After Welfare Reform, the Poorest Families Had More Trouble Paying Bills
We have noted evidence of a disturbing trend: growth in the number and percentage of Americans living on less than $2 a day — a type of extreme poverty that, until now, has been associated only with poor nations.
The University of Michigan’s Luke Shaefer, one of the authors of the study that broke the news, has more to report. He and the University of Chicago’s Marci Ybarra, his co-author, find signs of growing material hardship among families whose incomes fall below half of the poverty line.
The new study, which looked at households with children from 1992 through 2005, notes a widening gap in well-being among low-income families after the national welfare overhaul of the mid-1990s. The authors found:
[S]uggestive evidence that material hardship — in the form of difficulty meeting essential household expenses, and falling behind on utilities costs — has generally increased among the deeply poor but has remained roughly the same for the middle group (50-99 percent of poverty), and decreased among the near poor (100-150 percent of poverty).
Not surprisingly, these hardships appear to be sensitive to business cycles. Hardship rates among the deeply poor improved, for example, from 1992 to 1995, when the economy was growing. But they worsened sharply from 2003 to 2005 — perhaps due to delayed effects of the 2001 recession compounded by the weakened safety net, the authors suggest.
Shaefer and Ybarra say their findings support their hypothesis that “the well-being of the deeply poor decreased substantially following the first economic slowdown after the 1990s welfare reforms. In contrast, the well-being of the near poor improved through 2005.” They caution that studies that consider the poor as a single group may miss these diverging effects of welfare reform.
These conclusions make sense because “welfare reform,” in a broad sense, was not just one policy but many. In general, working families received more help after the mid-1990s than before — for example, in the form of higher Earned Income Tax Credits or child care assistance. Yet, families who lost jobs or could not find steady work generally fared worse — they lost access to cash assistance and often could not qualify for the new work-based tax credits and other work supports.
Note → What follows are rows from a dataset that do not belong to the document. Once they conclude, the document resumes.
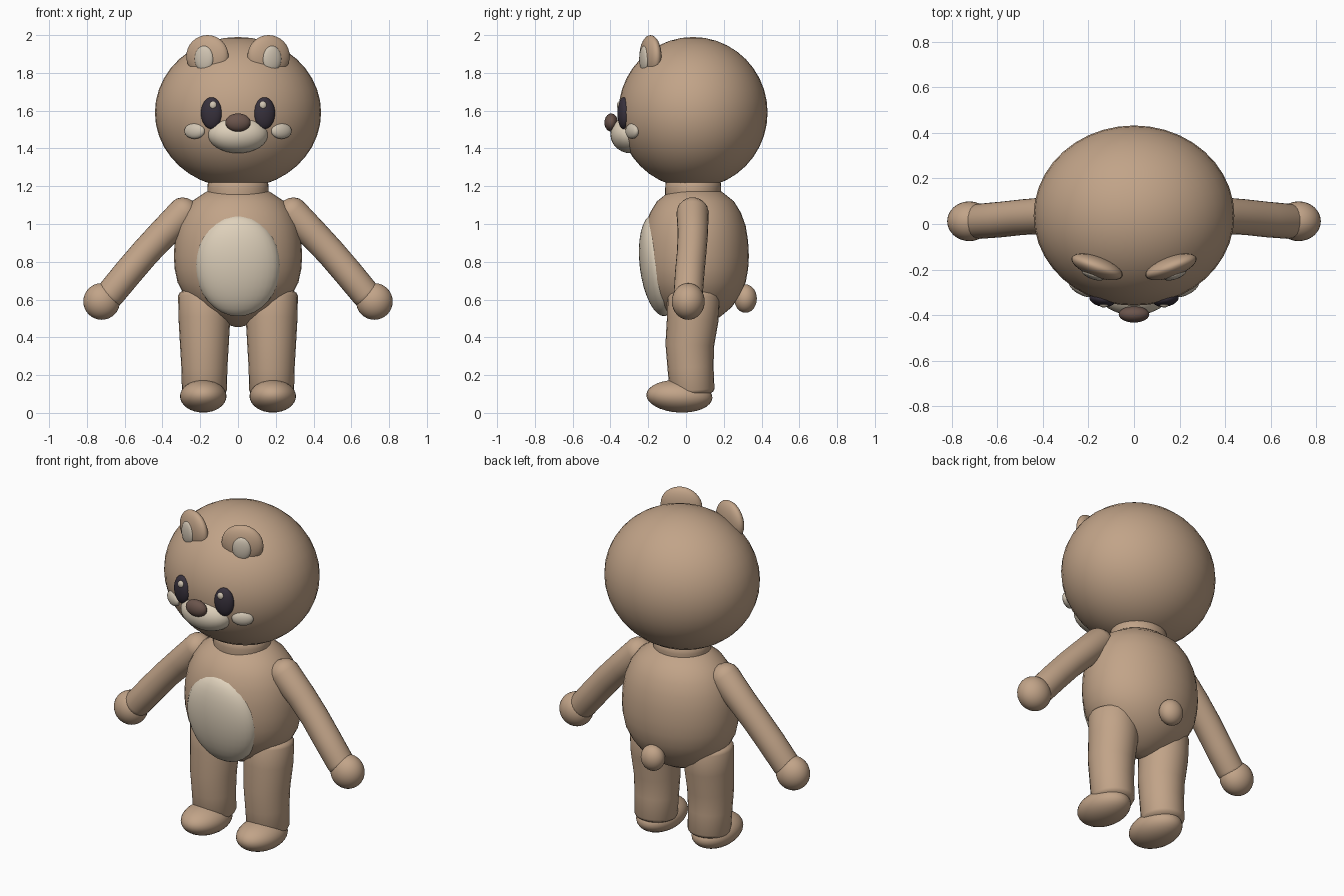
import bpy, bmesh, math
from mathutils import Vector, Matrix

if "Cube" in bpy.data.objects:
    bpy.data.objects.remove(bpy.data.objects["Cube"])


def material(name, rgb):
    m = bpy.data.materials.new(name)
    m.diffuse_color = (*[(c / 255) ** 2.2 for c in rgb], 1)
    m.use_nodes = True
    m.node_tree.nodes["Principled BSDF"].inputs["Base Color"].default_value = m.diffuse_color
    return m


TAN = material("tan fur", (192, 162, 135))
CREAM = material("cream", (222, 208, 186))
BEIGE = material("pale beige", (206, 194, 176))
DARK = material("dark eye", (58, 52, 62))
BROWN = material("brown nose", (106, 85, 77))


def finish(name, bm, mat):
    bmesh.ops.recalc_face_normals(bm, faces=bm.faces)
    for f in bm.faces:
        f.smooth = True
    me = bpy.data.meshes.new(name)
    bm.to_mesh(me)
    bm.free()
    me.materials.append(mat)
    ob = bpy.data.objects.new(name, me)
    bpy.context.collection.objects.link(ob)
    return ob


def ellipsoid(name, mat, center, radii, tilt=0, turn=0, segs=32):
    """Ellipsoid tilted about x, then turned about z (degrees)."""
    bm = bmesh.new()
    bmesh.ops.create_uvsphere(bm, u_segments=segs, v_segments=segs // 2, radius=1)
    bm.transform(Matrix.Translation(center)
                 @ Matrix.Rotation(math.radians(turn), 4, 'Z')
                 @ Matrix.Rotation(math.radians(tilt), 4, 'X')
                 @ Matrix.Diagonal((*radii, 1)))
    return finish(name, bm, mat)


def loft(bm, rings):
    for a, b in zip(rings, rings[1:]):
        for i in range(len(a)):
            j = (i + 1) % len(a)
            bm.faces.new((a[i], a[j], b[j], b[i]))
    bm.faces.new(rings[0])
    bm.faces.new(rings[-1])


def limb(name, mat, path, cap, n=24):
    """Round tube through (x, y, z, radius) points with domed ends."""
    pts = [(Vector(p[:3]), p[3]) for p in path]
    d0 = (pts[1][0] - pts[0][0]).normalized()
    d1 = (pts[-1][0] - pts[-2][0]).normalized()
    steps = [math.radians(a) for a in (82, 60, 40, 20)]
    (p0, r0), (p1, r1) = pts[0], pts[-1]
    start = [(p0 - d0 * cap * r0 * math.sin(a), r0 * math.cos(a)) for a in steps]
    end = [(p1 + d1 * cap * r1 * math.sin(a), r1 * math.cos(a)) for a in reversed(steps)]
    pts = start + pts + end
    bm, rings = bmesh.new(), []
    for i, (p, r) in enumerate(pts):
        d = (pts[min(i + 1, len(pts) - 1)][0] - pts[max(i - 1, 0)][0]).normalized()
        u = d.cross(Vector((0, 1, 0))).normalized()
        v = d.cross(u)
        rings.append([bm.verts.new(p + r * (u * math.cos(t) + v * math.sin(t)))
                      for t in (2 * math.pi * k / n for k in range(n))])
    loft(bm, rings)
    return finish(name, bm, mat)


def turned(name, mat, cy, rx, ry, profile, n=36):
    """Elliptical lathe from (scale, z) pairs."""
    bm = bmesh.new()
    rings = [[bm.verts.new((rx * s * math.cos(t), cy + ry * s * math.sin(t), z))
              for t in (2 * math.pi * k / n for k in range(n))] for s, z in profile]
    loft(bm, rings)
    return finish(name, bm, mat)


# Torso, neck, belly and tail
turned("torso", TAN, 0.05, 0.34, 0.283,
       [(0.04, 0.455), (0.25, 0.475), (0.47, 0.51), (0.68, 0.56), (0.84, 0.625),
        (0.94, 0.69), (0.985, 0.76), (1, 0.83), (0.985, 0.91), (0.94, 0.99),
        (0.85, 1.06), (0.72, 1.12), (0.5, 1.17), (0.2, 1.2)])
turned("neck", TAN, 0.038, 0.162, 0.148,
       [(0.97, 1.12), (1, 1.15), (1, 1.19), (0.97, 1.25)])
ellipsoid("belly", CREAM, (0, -0.145, 0.78), (0.225, 0.1, 0.27), tilt=7)
ellipsoid("tail", TAN, (0, 0.315, 0.605), (0.07, 0.06, 0.075))

# Head, muzzle and nose
ellipsoid("head", TAN, (0, 0.037, 1.59), (0.44, 0.395, 0.4), segs=40)
ellipsoid("muzzle", CREAM, (0, -0.295, 1.475), (0.16, 0.105, 0.1))
ellipsoid("nose", BROWN, (0, -0.396, 1.537), (0.067, 0.036, 0.048))

# Mirrored pairs
for side, s in (("left", -1), ("right", 1)):
    ellipsoid(side + "_ear", TAN, (s * 0.162, -0.188, 1.888), (0.118, 0.045, 0.112), turn=s * 20)
    ellipsoid(side + "_inner_ear", BEIGE, (s * 0.18, -0.222, 1.875), (0.052, 0.02, 0.068), turn=s * 20)
    ellipsoid(side + "_eye", DARK, (s * 0.14, -0.33, 1.587), (0.057, 0.032, 0.084), turn=s * 12)
    ellipsoid(side + "_eye_shine", BEIGE, (s * 0.132, -0.352, 1.628), (0.02, 0.014, 0.022), segs=16)
    ellipsoid(side + "_cheek", BEIGE, (s * 0.23, -0.285, 1.492), (0.06, 0.025, 0.041), turn=s * 28)
    limb(side + "_arm", TAN,
         [(s * 0.285, 0.035, 1.06, 0.085), (s * 0.40, 0.036, 0.945, 0.08),
          (s * 0.49, 0.03, 0.85, 0.078), (s * 0.58, 0.02, 0.745, 0.078),
          (s * 0.675, 0.012, 0.63, 0.077)], 0.9)
    ellipsoid(side + "_hand", TAN, (s * 0.722, 0.012, 0.59), (0.097, 0.087, 0.097))
    limb(side + "_leg", TAN,
         [(s * 0.178, 0.032, 0.12, 0.119), (s * 0.178, 0.024, 0.24, 0.122),
          (s * 0.178, 0.02, 0.36, 0.129), (s * 0.178, 0.036, 0.5, 0.137),
          (s * 0.178, 0.04, 0.62, 0.139)], 0.35)
    ellipsoid(side + "_foot", TAN, (s * 0.184, -0.035, 0.088), (0.123, 0.175, 0.086), tilt=-3)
The study adds to the evidence that economic vulnerability at the very bottom of the economic ladder has grown since the federal government weakened the safety net in the 1990s.